Wilkinson, C.R. 1996. Global change and coral reefs: impacts on reefs, economies and human cultures. Global Change Biology 2: 547-558.
What was done
This paper examines the ability of coral reefs to cope with the potential changes in climate that are predicted by many coupled ocean-atmosphere general circulation models.
What was learned
The author reports that "reefs on average should cope well with regional climate change, as they have coped with similar previous fluctuations." For example, coral reefs survived the grip of the last ice age when, at its maximum, sea levels were over 100 meters lower than present and mean temperatures were 8°C cooler. In addition, reefs weathered the rapid rise in sea level that followed the demise of the Last Glacial Maximum, as well as large changes in "CO2 concentrations, ... rainfall, cloud cover, storms and currents."

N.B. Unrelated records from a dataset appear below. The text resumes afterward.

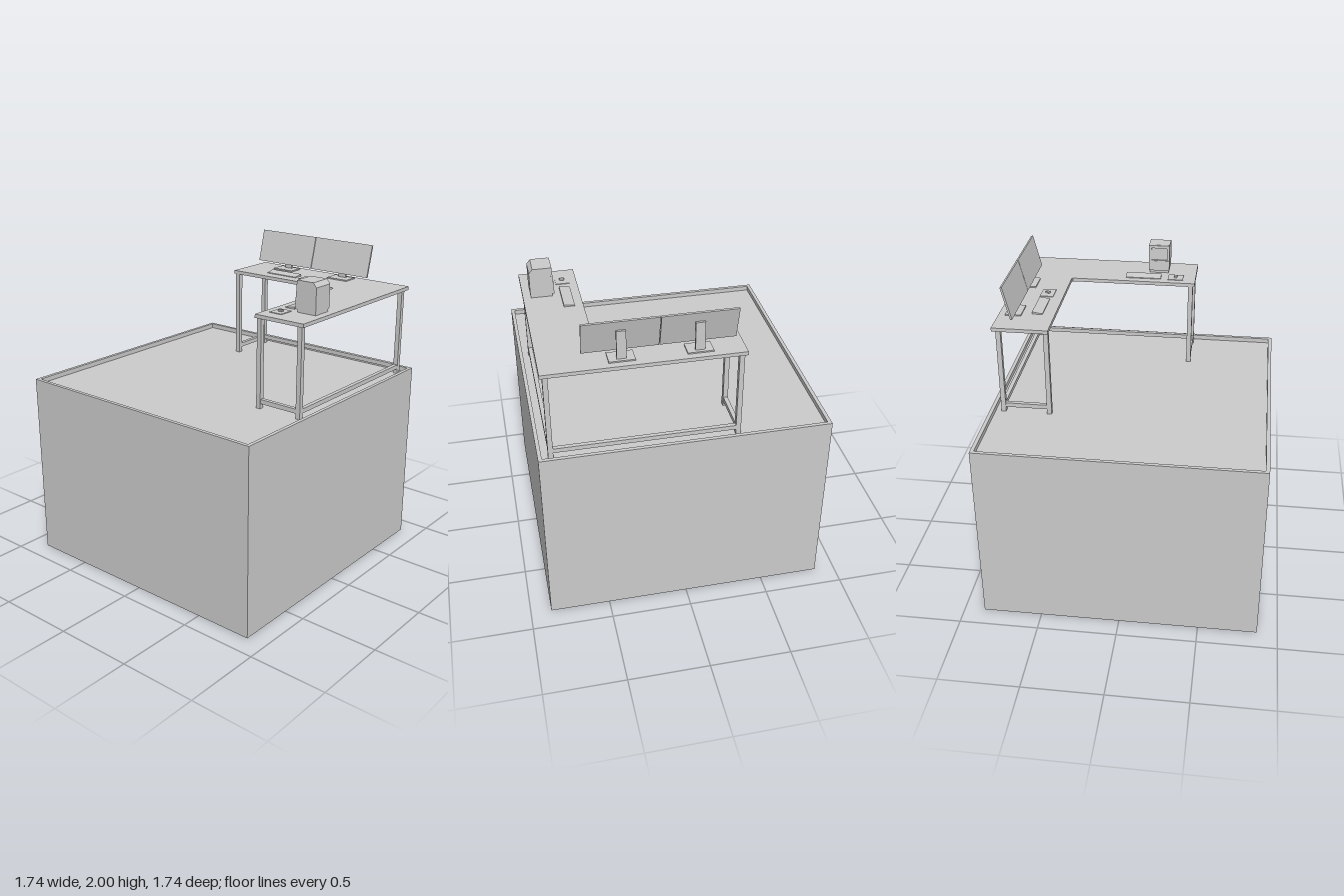
import * as THREE from 'three';
import { RoundedBoxGeometry } from 'three/addons/geometries/RoundedBoxGeometry.js';

const mat = new THREE.MeshStandardMaterial({ color: 0xcccccc, flatShading: true });
const shellMat = new THREE.MeshStandardMaterial({ color: 0xcccccc, flatShading: true, side: THREE.DoubleSide });

const RIM_Y = 1.2, FLOOR_Y = 1.17, DESK_Y = 1.752, DESK_T = 0.023, LEG = 0.03;

function add(parent, name, geometry, x = 0, y = 0, z = 0, material = mat) {
  const mesh = new THREE.Mesh(geometry, material);
  mesh.name = name;
  mesh.position.set(x, y, z);
  parent.add(mesh);
  return mesh;
}

const box = (parent, name, w, h, d, x, y, z) =>
  add(parent, name, new THREE.BoxGeometry(w, h, d), x, y, z);

const shapeOf = (points) => new THREE.Shape(points.map(([x, y]) => new THREE.Vector2(x, y)));

// Extrusion centred on its own depth
function prism(points, depth) {
  const geometry = new THREE.ExtrudeGeometry(shapeOf(points), { depth, bevelEnabled: false });
  return geometry.translate(0, 0, -depth / 2);
}

function group(parent, name, x = 0, y = 0, z = 0) {
  const g = new THREE.Group();
  g.name = name;
  g.position.set(x, y, z);
  parent.add(g);
  return g;
}

// Hollow plinth, open below, with a narrow raised rim around the floor
function buildPlinth(parent) {
  const half = 0.872, inner = 0.849, s = Math.SQRT2;
  const profile = [[half * s, 0], [half * s, RIM_Y], [inner * s, RIM_Y], [inner * s, FLOOR_Y], [0, FLOOR_Y]];
  const geometry = new THREE.LatheGeometry(
    profile.map(([r, y]) => new THREE.Vector2(r, y)), 4, Math.PI / 4);
  add(parent, 'plinth', geometry, 0, 0, 0, shellMat);
}

// L-shaped desk on five legs with foot rails
function buildDesk(parent) {
  const desk = group(parent, 'desk');
  const outline = [
    [-0.337, -0.835], [0.827, -0.835], [0.827, 0.332], [0.482, 0.332],
    [0.482, -0.48], [0.474, -0.488], [-0.337, -0.488],
  ];
  const top = new THREE.ExtrudeGeometry(shapeOf(outline), { depth: DESK_T, bevelEnabled: false });
  top.rotateX(Math.PI / 2);
  add(desk, 'deskTop', top, 0, DESK_Y, 0);

  const legTop = DESK_Y - DESK_T, legH = legTop - FLOOR_Y;
  const legs = [[-0.31, -0.505], [-0.31, -0.797], [0.795, -0.797], [0.795, 0.305], [0.505, 0.305]];
  legs.forEach(([x, z]) => box(desk, 'deskLeg', LEG, legH, LEG, x, FLOOR_Y + legH / 2, z));

  // Rails join each leg to the next
  for (let i = 0; i < legs.length - 1; i++) {
    const [ax, az] = legs[i], [bx, bz] = legs[i + 1];
    const dx = Math.abs(bx - ax), dz = Math.abs(bz - az);
    box(desk, 'footRail', dx > 0 ? dx - LEG : 0.026, 0.028, dz > 0 ? dz - LEG : 0.026,
      (ax + bx) / 2, 1.216, (az + bz) / 2);
  }
}

// Tilted flat screen on a post and base plate
function buildMonitor(parent, x) {
  const monitor = group(parent, 'monitor', x, DESK_Y, -0.742);
  const panel = box(monitor, 'screenPanel', 0.438, 0.212, 0.012, 0, 0.143, 0);
  panel.rotation.x = -0.245;
  box(monitor, 'standBase', 0.15, 0.008, 0.1, 0, 0.004, 0);
  box(monitor, 'standPost', 0.055, 0.175, 0.014, 0, 0.0955, -0.023);
  box(monitor, 'standMount', 0.05, 0.04, 0.022, 0, 0.145, -0.012);
}

// Wedge keyboard, raised towards its back edge
function buildKeyboard(parent, x, z, turn) {
  const wedge = [[-0.033, 0], [0.033, 0], [0.033, 0.014], [0.028, 0.014], [-0.033, 0.005]];
  add(parent, 'keyboard', prism(wedge, 0.234), x, DESK_Y, z).rotation.y = turn;
}

// Mouse on its pad
function buildMouse(parent, x, z, padW, padD, turn) {
  const g = group(parent, 'mouseAndPad', x, DESK_Y, z);
  box(g, 'mousePad', padW, 0.004, padD, 0, 0.002, 0);
  const mouse = add(g, 'mouse', new RoundedBoxGeometry(0.02, 0.012, 0.03, 2, 0.004), 0, 0.009, 0);
  mouse.rotation.y = turn;
}

// Compact all-in-one computer facing the inside of the desk
function buildComputer(parent) {
  const pc = group(parent, 'compactComputer', 0.708, DESK_Y, 0.08);
  const side = [
    [-0.062, 0.018], [0.074, 0.018], [0.074, 0.165], [0.052, 0.192], [-0.053, 0.192],
  ];
  add(pc, 'computerBody', prism(side, 0.138));
  box(pc, 'computerFoot', 0.128, 0.018, 0.126, 0.006, 0.009, 0);

  // Front bezel with an opening around the screen
  const bezel = shapeOf([[-0.069, 0], [0.069, 0], [0.069, 0.172], [-0.069, 0.172]]);
  const hole = [[-0.052, 0.072], [-0.052, 0.154], [0.052, 0.154], [0.052, 0.072]];
  bezel.holes.push(new THREE.Path(hole.map(([x, y]) => new THREE.Vector2(x, y))));
  const front = new THREE.ExtrudeGeometry(bezel, { depth: 0.01, bevelEnabled: false });
  front.rotateY(-Math.PI / 2);
  const face = add(pc, 'computerBezel', front, -0.062, 0.019, 0);
  face.rotation.z = -0.052;
  box(face, 'driveSlot', 0.003, 0.008, 0.05, -0.011, 0.04, 0.03);
  box(face, 'chinLedge', 0.004, 0.012, 0.138, -0.011, 0.062, 0);
}

export function createModel() {
  const model = new THREE.Group();
  model.name = 'deskOnPlinth';
  buildPlinth(model);
  buildDesk(model);
  [-0.076, 0.366].forEach((x) => buildMonitor(model, x));
  buildKeyboard(model, 0.005, -0.598, Math.PI / 2);
  buildKeyboard(model, 0.566, -0.015, 0);
  buildMouse(model, 0.215, -0.595, 0.115, 0.085, -0.5);
  buildMouse(model, 0.57, 0.2, 0.085, 0.1, Math.PI / 2);
  buildComputer(model);
  return model;
}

What it means
If sea level rise rates do increase according to model predictions, they will still be low "compared to Holocene rates of rise." Yet, any rise, the author notes, "should be 'beneficial', permitting increased growth over the previously limited [by current sea level] reef flats."
Reviewed 1 July 1999